The same questions ought to be put to Labor’s Merav Michaeli and Meretz’s Nitzan Horowitz, who never miss an opportunity to weaken the government, from opposing the budget to fighting the reforms to bring down the cost of living. Last week, members of both parties defied coalition discipline and caused it to lose a vote on the minimum wage. Labor MK Naama Lazimi said the issue “burns her soul.” Michael Biton of Kahol Lavan announced Monday he would no longer vote with the coalition. One wonders what they will say when the government falls, and Avi Maoz and Shlomo Karhi lead Israel into messianic-nationalist-Kahanist insanity.

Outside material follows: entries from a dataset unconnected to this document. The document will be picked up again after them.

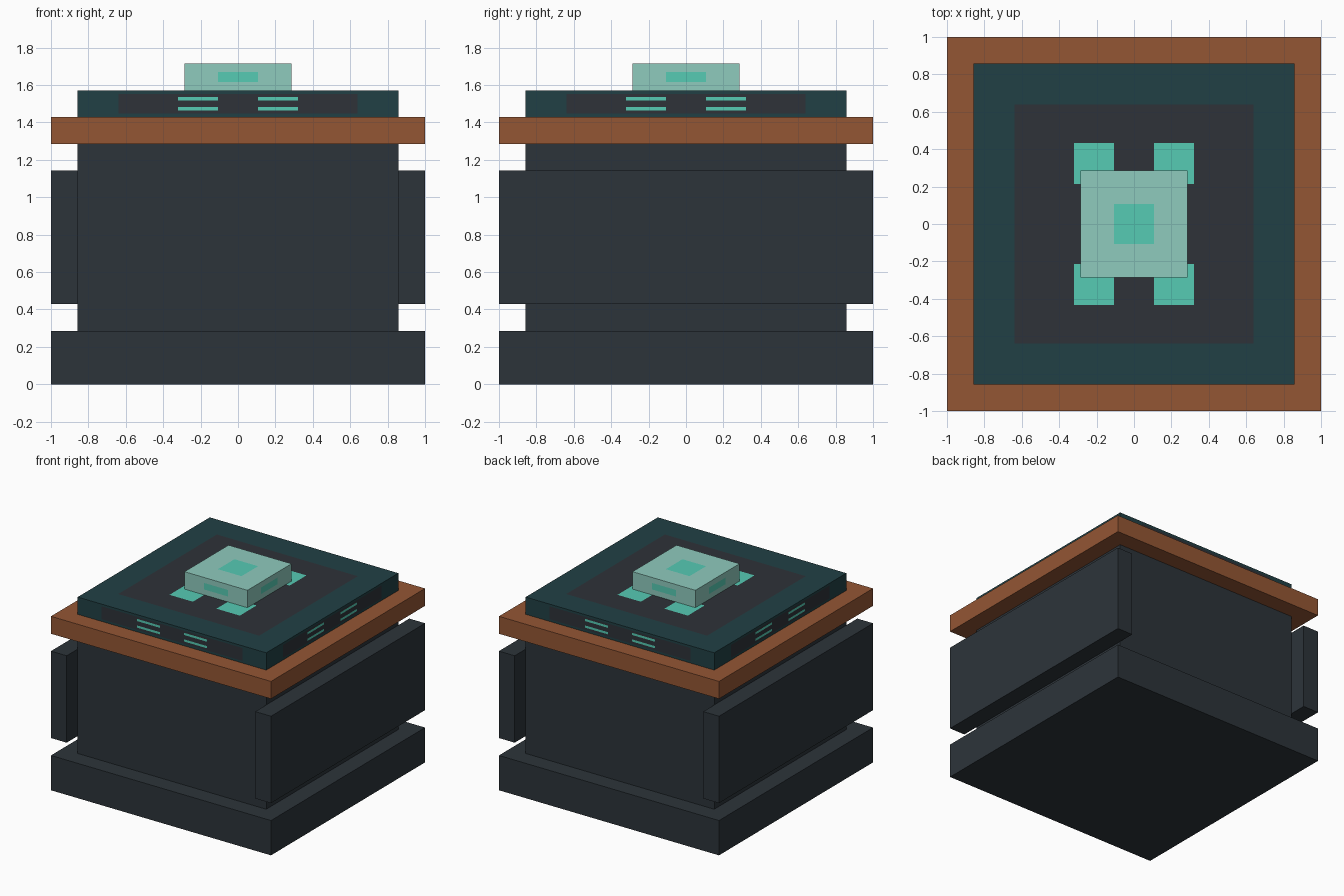
import bpy, bmesh
from mathutils import Vector

if "Cube" in bpy.data.objects:
    bpy.data.objects.remove(bpy.data.objects["Cube"], do_unlink=True)


def material(name, srgb):
    linear = [(c / 255 / 12.92) if c < 11 else ((c / 255 + 0.055) / 1.055) ** 2.4 for c in srgb]
    mat = bpy.data.materials.new(name)
    mat.use_nodes = True
    mat.diffuse_color = (*linear, 1)
    bsdf = mat.node_tree.nodes["Principled BSDF"]
    bsdf.inputs["Base Color"].default_value = (*linear, 1)
    bsdf.inputs["Roughness"].default_value = 0.8
    return mat


slate = material("slate", (44, 52, 58))
copper = material("copper", (148, 86, 52))
teal = material("dark teal", (33, 64, 69))
charcoal = material("charcoal", (46, 50, 56))
mint = material("bright mint", (86, 203, 180))
pale = material("pale mint", (143, 203, 190))


def block(name, low, high, mats, cuts=(), rule=None):
    """Box between two corners; faces are cut at fractions of the half size and coloured by rule(u, v)."""
    low, high = Vector(low), Vector(high)
    mid, half = (low + high) / 2, (high - low) / 2
    bm = bmesh.new()
    bmesh.ops.create_cube(bm, size=2)
    for axis in range(3):
        for cut in cuts:
            for side in (-1, 1):
                point, normal = Vector(), Vector()
                point[axis], normal[axis] = side * cut, 1
                bmesh.ops.bisect_plane(bm, geom=bm.verts[:] + bm.edges[:] + bm.faces[:],
                                       plane_co=point, plane_no=normal)
    if rule:
        bm.normal_update()
        for face in bm.faces:
            facing = max(range(3), key=lambda a: abs(face.normal[a]))
            centre = face.calc_center_median()
            u, v = (abs(centre[a]) for a in range(3) if a != facing)
            face.material_index = rule(u, v)
    for vert in bm.verts:
        vert.co = mid + vert.co * half
    mesh = bpy.data.meshes.new(name)
    bm.to_mesh(mesh)
    bm.free()
    for mat in mats:
        mesh.materials.append(mat)
    obj = bpy.data.objects.new(name, mesh)
    bpy.context.collection.objects.link(obj)
    return obj


# Plinth, core and side panels
block("base", (-1, -1, 0), (1, 1, 0.286), [slate])
block("body", (-0.857, -0.857, 0.286), (0.857, 0.857, 1.286), [slate])
for name, side in (("left_panel", 1), ("right_panel", -1)):
    x = sorted((side * 0.857, side))
    block(name, (x[0], -1, 0.429), (x[1], 1, 1.143), [slate])

# Copper rim plate
block("rim_plate", (-1, -1, 1.286), (1, 1, 1.429), [copper])


# Display slab: dark inset with four bright patches on each face
def display_rule(u, v):
    if 0.125 < u < 0.373 and 0.25 < v < 0.505:
        return 2
    return 1 if max(u, v) < 0.747 else 0


block("display_slab", (-0.857, -0.857, 1.429), (0.857, 0.857, 1.571),
      [teal, charcoal, mint], (0.125, 0.25, 0.373, 0.505, 0.747), display_rule)

# Crystal block with a bright square in the middle of each face
block("crystal", (-0.286, -0.286, 1.571), (0.286, 0.286, 1.714),
      [pale, mint], (0.375,), lambda u, v: int(max(u, v) < 0.375))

Monday marked one year since the Bennett government was formed. It fixed the chaos Bibi left behind and has major achievements to boast in terms of the economy, security, social issues and diplomacy. But instead of lauding these achievements and unanimously voting in its favor, the left keeps lobbing stones at the government and enfeebling it. It could use a lesson from Rivlin in what power is all about.